Daylighting is an art of architectural lighting in which efforts are made to design the largest light source in our collective reality (the sun, obviously) as an effective source of light into a building.Â Is that an exact definition?Â No.Â Does it seems like a common sense practice?Â Of course!Â People have been doing it for about, well, since the advent of people.Â “How do I get some light into this ol’ shack made of sticks and leaves and still stay dry when it rains?”Â It’s a common issue throughout history – clerestory windows, light collectors, reflecting panels, diffusion lenses, sawtooth roofs, skylights – all devices and concepts developed to use sun for interior lighting.
Sunlight is a light source that, if you think about it for a moment, is good on many, many levels.Â That feels like a very obvious thing to say, but it’s true!Â Sunlight makes the plants grow, sunlight is everywhere for a decent portion of the day, sunlight feeds us Vitamin D – and most importantly, it’s free and available!

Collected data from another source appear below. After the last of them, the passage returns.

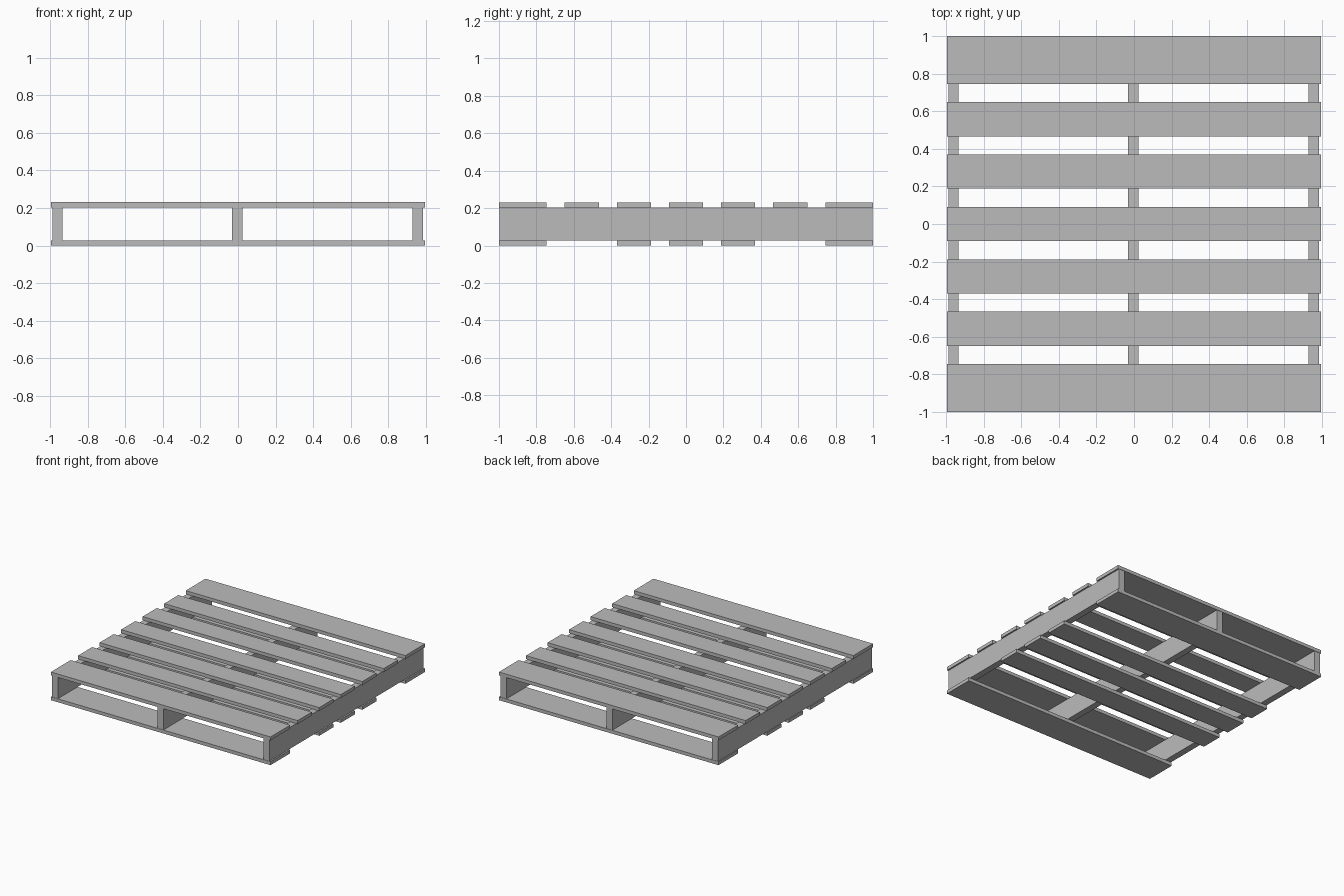
import bpy
import bmesh
from mathutils import Matrix

default = bpy.data.objects.get("Cube")
if default:
    bpy.data.objects.remove(default, do_unlink=True)

# Single flat grey for all timber
grey = bpy.data.materials.new("grey_timber")
grey.use_nodes = True
colour = (0.5, 0.5, 0.5, 1)
grey.diffuse_color = colour
grey.node_tree.nodes["Principled BSDF"].inputs["Base Color"].default_value = colour

HALF_X, HALF_Y = 0.995, 1.0
PLANK, BEAM_HEIGHT, BEAM_WIDTH = 0.028, 0.175, 0.055
WIDE, NARROW = 0.255, 0.182
TOTAL = 2 * PLANK + BEAM_HEIGHT


def box(name, size, centre):
    mesh = bpy.data.meshes.new(name)
    bm = bmesh.new()
    bmesh.ops.create_cube(bm, size=1, matrix=Matrix.Diagonal((*size, 1)))
    bm.to_mesh(mesh)
    bm.free()
    mesh.materials.append(grey)
    obj = bpy.data.objects.new(name, mesh)
    obj.location = centre
    bpy.context.collection.objects.link(obj)


# Three beams running front to back
for side, x in (("right", -0.96), ("middle", -0.004), ("left", 0.955)):
    box(f"{side}_beam", (BEAM_WIDTH, 2 * HALF_Y - 0.006, BEAM_HEIGHT),
        (x, 0, PLANK + BEAM_HEIGHT / 2))

# Seven evenly spaced deck planks, wider at both ends;
# the bottom skips the second and the sixth
widths = [WIDE] + [NARROW] * 5 + [WIDE]
gap = (2 * HALF_Y - sum(widths)) / 6
y = -HALF_Y
for i, width in enumerate(widths):
    centre_y = y + width / 2
    size = (2 * HALF_X, width, PLANK)
    box(f"top_plank_{i + 1}", size, (0, centre_y, TOTAL - PLANK / 2))
    if i not in (1, 5):
        box(f"bottom_plank_{i + 1}", size, (0, centre_y, PLANK / 2))
    y += width + gap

My wife and I lived in Dallas a few years ago, and in our kitchen we had a SolaTube – a sunlight pipe that fed directly into the center of the kitchen.Â It was situated on the rear of the house, and it got sun for about 12-15 hours every day.Â Even on rainy, overcast days the sunlight pipe provided sunlight.Â We always hung out in the kitchen – the light was nice, it was healthy.Â It had such high color rendering and provided detail.Â Food was beautiful!
Adding a SolaTube to a room doesn’t constitute Daylighting, and I certainly would not and do not assume so – I have a high level of respect for Daylighting designers, as they can really change our environments.Â But the idea of pumping in some sunlight via simple technology is a smart idea – an efficient idea.Â I was doing some research on the topic of Daylighting for a post or two, and in addition to SolaTubes and other sunlight pipe systems, I found some other interesting ways to use sunlight for interior lighting.
The fiber optic approach:
A Swedish company called Parans developed a fiber optic method of piping the sunlight collected on top of the roof of wherever the system is installed – hospitals, schools, museums, laboratories, and anywhere that you need light.Â The system uses a series of fiber optic wires to run sunlight throughout whatever space in which it’s installed.Â Even if you weren’t using the sun as the main lighting source in a fiber optic system, you could put the source in a place that would give you easy and quick access in the event that you have to change a lamp in the system.
Another company that is using fiber optics to send sunlight all over the interior of a building is Sunlight Direct.Â Sunlight Direct uses a Hybrid Solar Lighting system to collect sunlight as a lighting source – a device is mounted on the roof that consists of a parabolic mirror that focuses as much sunlight as possible into a photovoltaic cell.Â The Sunlight Direct system maintains lighting levels inside your house as the light level changes during the day.
Another company, Neues Licht, also produced a fiber optic system that has a beautiful form as well as an efficient function – it’s called the UFO Chandelier:
Neues Licht’s system is not solar powered, it is completely artificial.Â However, the system is designed to tuck away the light source – to hide it in a closet, or an attic, or wherever else you might think to stash it so you can get to it in a hurry.Â Can you imagine, however, if Neues Licht did make it solar, or provided a solar option?Â Below is a cool photograph of the UFO Chandelier underwater in an aquarium – no electricity flowing through the lines, only light – so you can put it wherever you want!
I think that’s about enough rambling on the goodness of solar power for now.